By Nickie Wang
“A musician is different from a singer,” and to paraphrase the words of Ryan Cayabyab, the dilemma of aging singers when they perform is that the audiences distinguish the striking changes in their appearance and vocal quality, but when an aging musician performs, they begin to love the artist even more.
Polish singer-songwriter and record producer Basia was in town and successfully staged a one-night concert at the Araneta Coliseum last Oct. 21.
The sold-out concert at the Big Dome opened with The CompanY. The quintet performed some songs popularized by Quincy Jones and The Manhattan Transfer.
Ten minutes before 9 p.m. Basia and her band took center stage and went straight performing “It’s That Girl Again,” “If Not Now Then When,” and “Drunk On Love.” After finishing the last song, it was the only time when the performer greeted the thousands of people who flocked to the venue.
A mesmerizing show
At the apogee of her career in the ’80s and early ’90s, Basia was able to establish herself as an international artist releasing timeless hits like “Time and Tide” and “Promises,” and other Latin-flavored jazz-pop crossover songs.
Basia still has a strong following in the country despite being in hiatus for 15 years. Yet, being away from the music scene, she was able to release a live album and three other compilations. Many people like her music primarily because of her strong yet melodic vocals, not to mention her being an excellent songwriter.

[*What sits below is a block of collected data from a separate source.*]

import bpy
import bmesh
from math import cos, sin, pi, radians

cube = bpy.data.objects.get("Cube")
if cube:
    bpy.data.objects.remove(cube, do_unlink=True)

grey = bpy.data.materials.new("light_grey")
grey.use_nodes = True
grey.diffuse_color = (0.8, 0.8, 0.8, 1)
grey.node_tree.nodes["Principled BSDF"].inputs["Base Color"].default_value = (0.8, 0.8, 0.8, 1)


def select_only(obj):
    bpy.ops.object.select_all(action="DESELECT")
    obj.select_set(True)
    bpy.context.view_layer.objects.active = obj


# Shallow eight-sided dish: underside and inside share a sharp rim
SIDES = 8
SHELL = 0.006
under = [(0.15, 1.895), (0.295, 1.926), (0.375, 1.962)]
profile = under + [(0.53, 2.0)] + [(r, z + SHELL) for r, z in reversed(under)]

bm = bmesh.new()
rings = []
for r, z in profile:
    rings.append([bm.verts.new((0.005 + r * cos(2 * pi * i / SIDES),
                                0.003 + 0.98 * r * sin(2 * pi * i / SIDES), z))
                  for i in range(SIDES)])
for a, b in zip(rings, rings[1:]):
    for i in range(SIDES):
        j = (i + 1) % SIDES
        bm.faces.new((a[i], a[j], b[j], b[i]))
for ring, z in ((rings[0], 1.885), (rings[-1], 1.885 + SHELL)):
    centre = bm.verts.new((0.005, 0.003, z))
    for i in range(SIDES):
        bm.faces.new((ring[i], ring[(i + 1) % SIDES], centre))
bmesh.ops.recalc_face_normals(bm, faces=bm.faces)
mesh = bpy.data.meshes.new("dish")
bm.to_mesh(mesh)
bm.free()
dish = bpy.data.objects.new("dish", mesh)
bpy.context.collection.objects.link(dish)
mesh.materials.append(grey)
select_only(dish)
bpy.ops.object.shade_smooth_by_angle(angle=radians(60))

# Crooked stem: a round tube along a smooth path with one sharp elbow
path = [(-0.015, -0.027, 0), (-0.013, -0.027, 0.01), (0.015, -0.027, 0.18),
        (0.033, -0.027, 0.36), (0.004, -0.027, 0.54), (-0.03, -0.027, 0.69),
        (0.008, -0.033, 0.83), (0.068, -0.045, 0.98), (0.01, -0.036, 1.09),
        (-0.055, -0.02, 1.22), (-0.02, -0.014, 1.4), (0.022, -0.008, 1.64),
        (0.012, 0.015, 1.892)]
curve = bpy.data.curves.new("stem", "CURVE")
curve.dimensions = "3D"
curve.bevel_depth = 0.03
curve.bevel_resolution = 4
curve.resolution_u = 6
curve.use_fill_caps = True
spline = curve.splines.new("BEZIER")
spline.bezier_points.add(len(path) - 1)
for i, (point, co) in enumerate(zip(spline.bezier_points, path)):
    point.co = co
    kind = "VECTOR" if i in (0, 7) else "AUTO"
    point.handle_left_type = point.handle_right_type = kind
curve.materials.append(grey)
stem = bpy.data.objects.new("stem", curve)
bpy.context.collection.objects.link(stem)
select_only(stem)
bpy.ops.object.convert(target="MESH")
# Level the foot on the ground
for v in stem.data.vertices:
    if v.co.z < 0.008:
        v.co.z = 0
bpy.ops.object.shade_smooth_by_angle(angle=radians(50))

In a black corporate attire, a white blouse topped with a black coat matched with a long pearl necklace, we hardly recognized Basia when she graced the stage.
“Is that Basia already?” we overheard Ryan Cayabyab who was seated almost in front of us.
For the second set of songs, she belted out “Reward,” “Baby You’re Mine,” and a song from the new album called “Blame It On the Summer.” She sang them with much ease as if she was just talking. However, when she hit the high notes, she struggled to reach them. She still has it though but not as perfect as her three-octave range at the height of her career.
When the audience heard a familiar introduction of a song, they clapped their hands attuned with it. The rich sound complemented with good acoustics in the venue was perfect for Basia’s “How Dare You.” “It’s a song from my first album,” she said and moved to another song called “A Gift,” which she introduced as a romantic song, “It’s a love song because love is a gift.”
She sang “Run For Cover” before going to the backstage to change her outfit. The band remained playing. Basia’s backup singers, twins from Mauritius, performed “Astrud” and “From Now On.” The newest member of the band, Jojo, an Italian guitarist, did a little exhibition playing his own composition.
After that act, Basia was back on the stage in a knee-length black dress and black leggings and performed a song entitled “Rachelle.”
“I’m not sure if you knew that I used to be a member of band called Matt Bianco. I did a few songs with them and I would like to sing it for you. Although it’s a sad song, I want you to hear it,” she said, referring to that UK band in which she was the vocalist. She then sang the breakup song, “Half A Minute.”
As a musician, Basia always attempted to keep her music relevant. Her ability to stay musically relevant reflected on the new arrangement of her songs like “Cruising,” “Miles Away,” and “Time and Tide” (the crowd made a resounding applause when she did these numbers).
She ended the last set with a song she dedicated to her country called “Copernicus.”
When Basia and her band came back on stage after the final set, the musician was almost teary-eyed while thanking all the people who kept on shouting “more!” and chanting “Promises… promises!” When we moved our heads we saw some familiar personalities like Vicki Belo and son Quark Henares, Jacky Aquino, Joey of Side A, and Senator Mar Roxas (without Korina Sanchez) joining the chant.
To satisfy the eager fans who were already up on their feet, Basia said, “Okay, but you’ve got to help me on this one,” and sang “Waters of March” and the final number “Promises.”
Even at the age of 55, Basia (Barbara Trzetrzelewska in real life) proves that she is never too old to stage a live performance. And probably, the applauses and cheers served as motivations for the Jazz Diva to “bring it on.”
Jazz music is not popular among young generation, it was obvious among the people who attended the concert, but sure they do know what bossa nova is. Although the latter’s structure is heavily influenced by jazz, returning artists like Basia hopefully can inspire local bossa nova singers to come up with original materials that would soon make them as timeless as the Polish artist.
Borrowing what Ryan Cayabyab told us again: “Local artists need to sell that’s why they do covers, but if they want to be known even after 10 years, they need to come up with original materials because that’s the only way. Like Basia, she looks and sounds different now, but she’s a musician and she’s singing her own music that’s why we still love her. That’s the difference.”
Basia is just one of those foreign musicians that keep the country’s big venues for concert performances alive. Don’t they pose as a challenge or at least an inspiration to our local artists?